En wat er nu aan de hand is met die moorden? Och, ondergeschikt aan de rest.
Frontera verde, Netflix 2019
There have been two moments in my life when everything changed.
Time travel! Dinosaurs! Bad guys and unlikely heroes! First book of a series!
Yes, I know, I will forever be overly bitter by the fact that a standalone fantasy novel is hard to find. Sue me (don’t sue me).
On the other hand – I’m a sucker for time travel and will accept a lot for the sheer fact of time travel being involved. It’s just a convenient genre: you get history, adventure, romance (often), sometimes science fiction – all in one book.
Just as in this case. Just One Damned Thing After Another has the scrappy heroine with the dodgy history, very villain-y villains, dinosaurs and mentions enough historical events to make sure you don’t forget the time traveling part. Jodi Taylor provides the majority of this with a bit of tongue-in-cheek, which (might) make(s) the reader more acceptable of the times when things get a bit too trope-y. Is that me complaining about getting everything I wanted from this kind of story? Yes.

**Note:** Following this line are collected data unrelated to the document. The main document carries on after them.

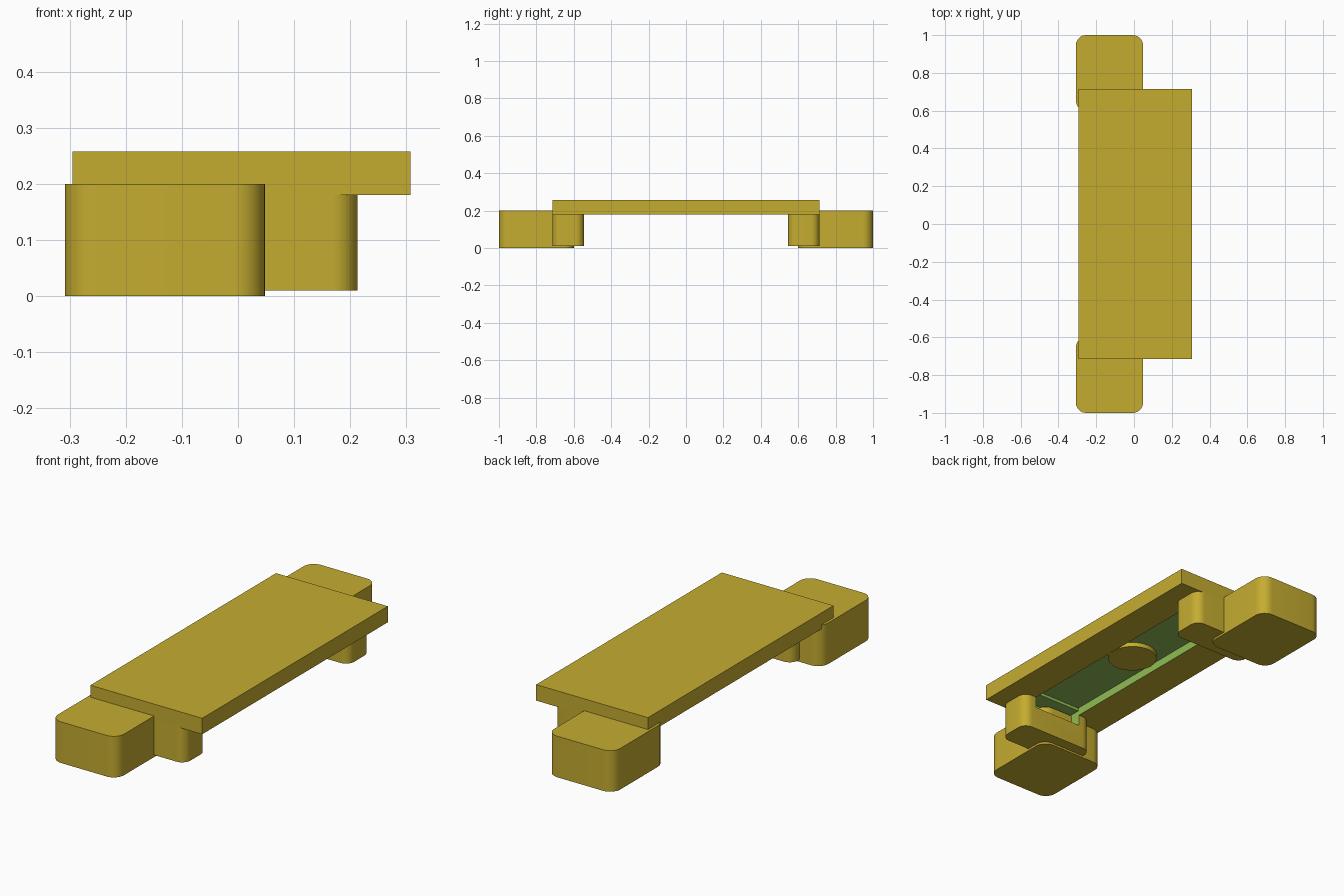
import bpy, bmesh, math

if "Cube" in bpy.data.objects:
    bpy.data.objects.remove(bpy.data.objects["Cube"])


def material(name, rgb):
    m = bpy.data.materials.new(name)
    m.diffuse_color = (*rgb, 1.0)
    m.use_nodes = True
    m.node_tree.nodes["Principled BSDF"].inputs["Base Color"].default_value = m.diffuse_color
    return m


YELLOW = material("mustard yellow", (0.56, 0.415, 0.03))
GREEN = material("leaf green", (0.28, 0.50, 0.09))


def prism(name, outline, z0, z1, mat, smooth=False):
    """Extrude a flat outline from z0 up to z1."""
    bm = bmesh.new()
    face = bm.faces.new([bm.verts.new((x, y, z0)) for x, y in outline])
    up = bmesh.ops.extrude_face_region(bm, geom=[face])["geom"]
    verts = [g for g in up if isinstance(g, bmesh.types.BMVert)]
    bmesh.ops.translate(bm, verts=verts, vec=(0, 0, z1 - z0))
    bmesh.ops.recalc_face_normals(bm, faces=bm.faces)
    mesh = bpy.data.meshes.new(name)
    bm.to_mesh(mesh)
    bm.free()
    mesh.materials.append(mat)
    ob = bpy.data.objects.new(name, mesh)
    bpy.context.collection.objects.link(ob)
    if smooth:
        bpy.ops.object.select_all(action="DESELECT")
        ob.select_set(True)
        bpy.context.view_layer.objects.active = ob
        bpy.ops.object.shade_smooth_by_angle(angle=math.radians(35))
    return ob


def rect(x0, x1, y0, y1, r=0.0, steps=8):
    """Rectangle outline, with rounded corners when r > 0."""
    y0, y1 = min(y0, y1), max(y0, y1)
    if r == 0:
        return [(x0, y0), (x1, y0), (x1, y1), (x0, y1)]
    corners = [(x1 - r, y1 - r), (x0 + r, y1 - r), (x0 + r, y0 + r), (x1 - r, y0 + r)]
    pts = []
    for k, (cx, cy) in enumerate(corners):
        for i in range(steps + 1):
            a = math.pi / 2 * (k + i / steps)
            pts.append((cx + r * math.cos(a), cy + r * math.sin(a)))
    return pts


def cut(ob, cutter):
    mod = ob.modifiers.new("cut", "BOOLEAN")
    mod.operation = "DIFFERENCE"
    mod.solver = "EXACT"
    mod.material_mode = "TRANSFER"
    mod.object = cutter
    cutter.hide_render = True
    cutter.display_type = "WIRE"


# Top plate with a shallow green pocket underneath
plate = prism("top_plate", rect(-0.295, 0.307, -0.714, 0.714), 0.18, 0.258, YELLOW)
pocket = prism("pocket_cutter", rect(-0.12, 0.142, -0.55, 0.55), 0.15, 0.22, GREEN)
cut(plate, pocket)

for side, label in ((-1, "front"), (1, "back")):
    # Rounded leg under the plate, with a slot on its inner face
    leg = prism(label + "_leg", rect(-0.19, 0.213, side * 0.545, side * 0.714, 0.045),
                0.01, 0.18, YELLOW, True)
    slot = prism(label + "_slot_cutter", rect(-0.12, 0.142, side * 0.5, side * 0.64),
                 0.125, 0.205, GREEN)
    cut(leg, slot)
    cut(plate, slot)
    # Rounded foot block at the end
    prism(label + "_foot", rect(-0.308, 0.048, side * 0.6, side * 1.0, 0.055),
          0.0, 0.2, YELLOW, True)

# Round button in the middle of the pocket
circle = [(0.01 + 0.113 * math.cos(math.tau * i / 40),
           0.113 * math.sin(math.tau * i / 40)) for i in range(40)]
prism("pocket_button", circle, 0.198, 0.225, YELLOW, True)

If there wouldn’t be sequels, there wouldn’t have been several set-ups that took (a bit) too long to pay off. Without the scrappy heroine-background, there would have been less time spent on moping and self-pity.
So, yes, this is what to expect from the genre. I was just hoping for more.
Just One Damned Thing After Another, Jodi Taylor, Accent Press 2013